→ About this task: Each line from the one containing "# triangles meet at the middle crease" through the last line of the records below is to be set down exactly; the rest stays out.

(Stored data)
######

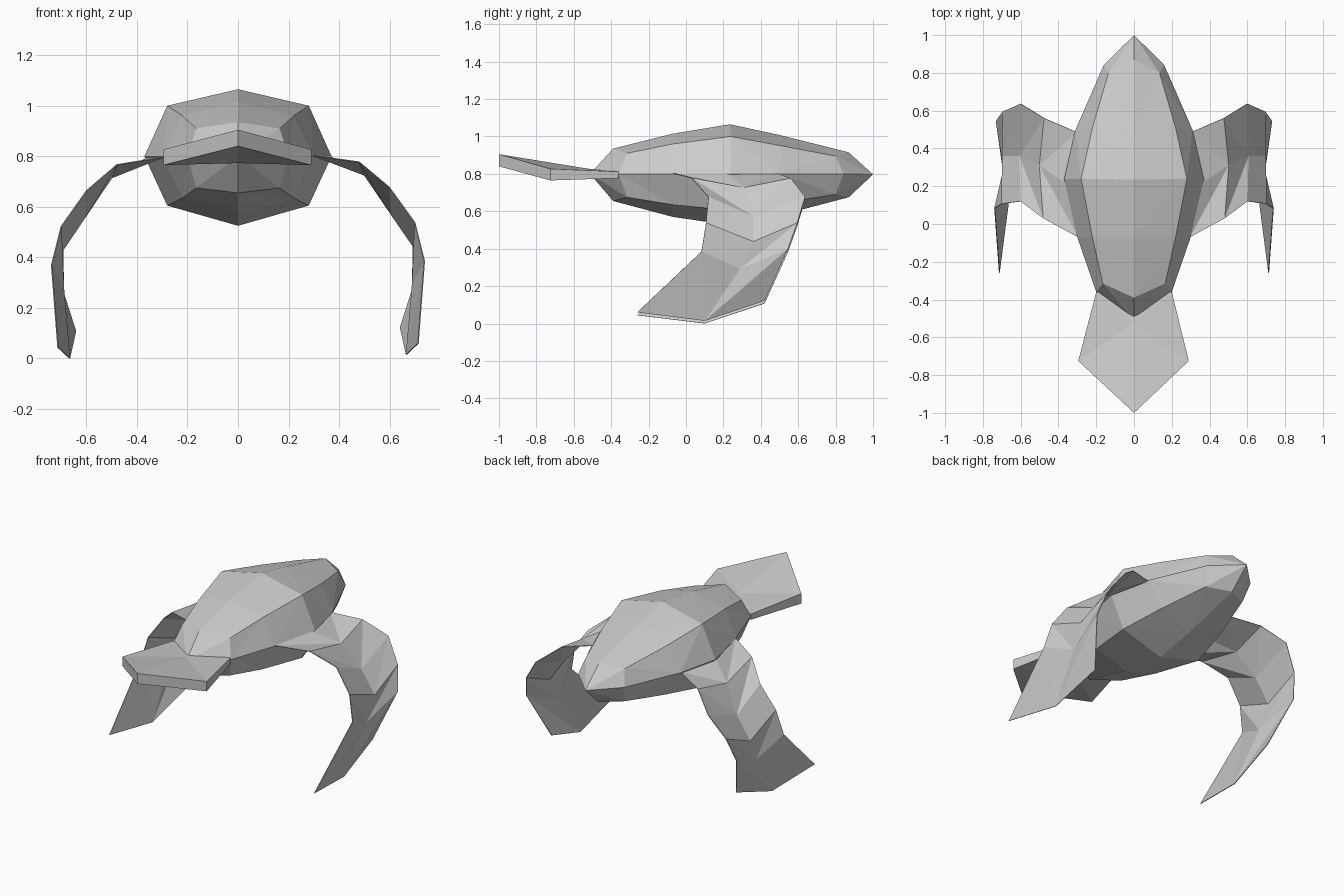
import bpy


def make(name, verts, faces):
    mesh = bpy.data.meshes.new(name)
    mesh.from_pydata(verts, [], faces)
    mesh.update()
    obj = bpy.data.objects.new(name, mesh)
    bpy.context.collection.objects.link(obj)
    return obj


# Body: eight-sided rings closed by a point at each end
# y centre, y corner, side half width, corner half width, z top, z upper, z lower, z bottom
rings = [
    (-0.39, -0.315, 0.20, 0.165, 0.935, 0.91, 0.675, 0.655),
    (-0.07, -0.07, 0.30, 0.22, 1.015, 0.96, 0.635, 0.57),
    (0.235, 0.24, 0.37, 0.28, 1.065, 1.00, 0.605, 0.525),
    (0.49, 0.51, 0.31, 0.22, 1.01, 0.95, 0.645, 0.575),
    (0.87, 0.80, 0.16, 0.135, 0.915, 0.895, 0.69, 0.675),
]
verts, faces = [], []
for y, yc, xs, xc, zt, zu, zl, zb in rings:
    ys = y + 0.4 * (yc - y)
    verts += [(0, y, zt), (xc, yc, zu), (xs, ys, 0.8), (xc, yc, zl),
              (0, y, zb), (-xc, yc, zl), (-xs, ys, 0.8), (-xc, yc, zu)]
for r in range(len(rings) - 1):
    for i in range(8):
        a, b = r * 8 + i, r * 8 + (i + 1) % 8
        ca, cb = a + 8, b + 8
        # diagonals fan out from the top, bottom and side ridges
        if i % 2 == 0:
            faces += [(a, b, cb), (a, cb, ca)] if r != 2 else [(a, b, ca), (b, cb, ca)]
        else:
            faces += [(a, b, ca), (b, cb, ca)] if r != 2 else [(a, b, cb), (a, cb, ca)]
n = len(verts)
verts += [(0, -0.513, 0.80), (0, 1.0, 0.797)]
for i in range(8):
    j = (i + 1) % 8
    faces += [(n, j, i), (n + 1, n - 8 + i, n - 8 + j)]
make("body", verts, faces)

# Tail: thick faceted fan with a raised tip
outline = [(0, -0.525, 0.828), (-0.20, -0.36, 0.812), (-0.295, -0.725, 0.827),
           (0, -1.0, 0.905), (0.29, -0.725, 0.827), (0.20, -0.36, 0.812)]
drop = [0.055, 0.035, 0.062, 0.065, 0.062, 0.035]
verts = outline + [(x, y, z - d) for (x, y, z), d in zip(outline, drop)]
faces = []
for i in range(1, 6):
    j = i % 5 + 1
    faces += [(0, i, j), (6, j + 6, i + 6), (i, i + 6, j + 6, j)]
make("tail", verts, faces)

# Wings: thin sheets of leading edge, creased middle and trailing edge
stations = [
    ((0.30, 0.485, 0.80), (0.365, 0.22, 0.795), (0.295, -0.07, 0.80)),
    ((0.475, 0.56, 0.77), (0.50, 0.31, 0.72), (0.48, 0.03, 0.772)),
    ((0.60, 0.637, 0.67), (0.605, 0.36, 0.565), (0.60, 0.12, 0.67)),
    ((0.695, 0.595, 0.53), (0.697, 0.36, 0.43), (0.70, 0.107, 0.53)),
    ((0.73, 0.545, 0.39), (0.69, 0.29, 0.285), (0.738, 0.083, 0.377)),
    ((0.642, 0.42, 0.115), (0.666, 0.10, 0.0075), (0.713, -0.26, 0.052)),
]
for side, name in ((1, "right_wing"), (-1, "left_wing")):
    verts = [(side * x, y, z + side * 0.011 * x) for s in stations for x, y, z in s]
    faces = []
    for r in range(len(stations) - 1):
        a = r * 3
        # triangles meet at the middle crease
        quads = [(a, a + 1, a + 4), (a, a + 4, a + 3),
                 (a + 1, a + 2, a + 4), (a + 2, a + 5, a + 4)]
        faces += [q if side > 0 else q[::-1] for q in quads]
    wing = make(name, verts, faces)
    mod = wing.modifiers.new("thickness", "SOLIDIFY")
    mod.thickness = 0.004
    mod.offset = 0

######

→ Task output:
        # triangles meet at the middle crease
        quads = [(a, a + 1, a + 4), (a, a + 4, a + 3),
                 (a + 1, a + 2, a + 4), (a + 2, a + 5, a + 4)]
        faces += [q if side > 0 else q[::-1] for q in quads]
    wing = make(name, verts, faces)
    mod = wing.modifiers.new("thickness", "SOLIDIFY")
    mod.thickness = 0.004
    mod.offset = 0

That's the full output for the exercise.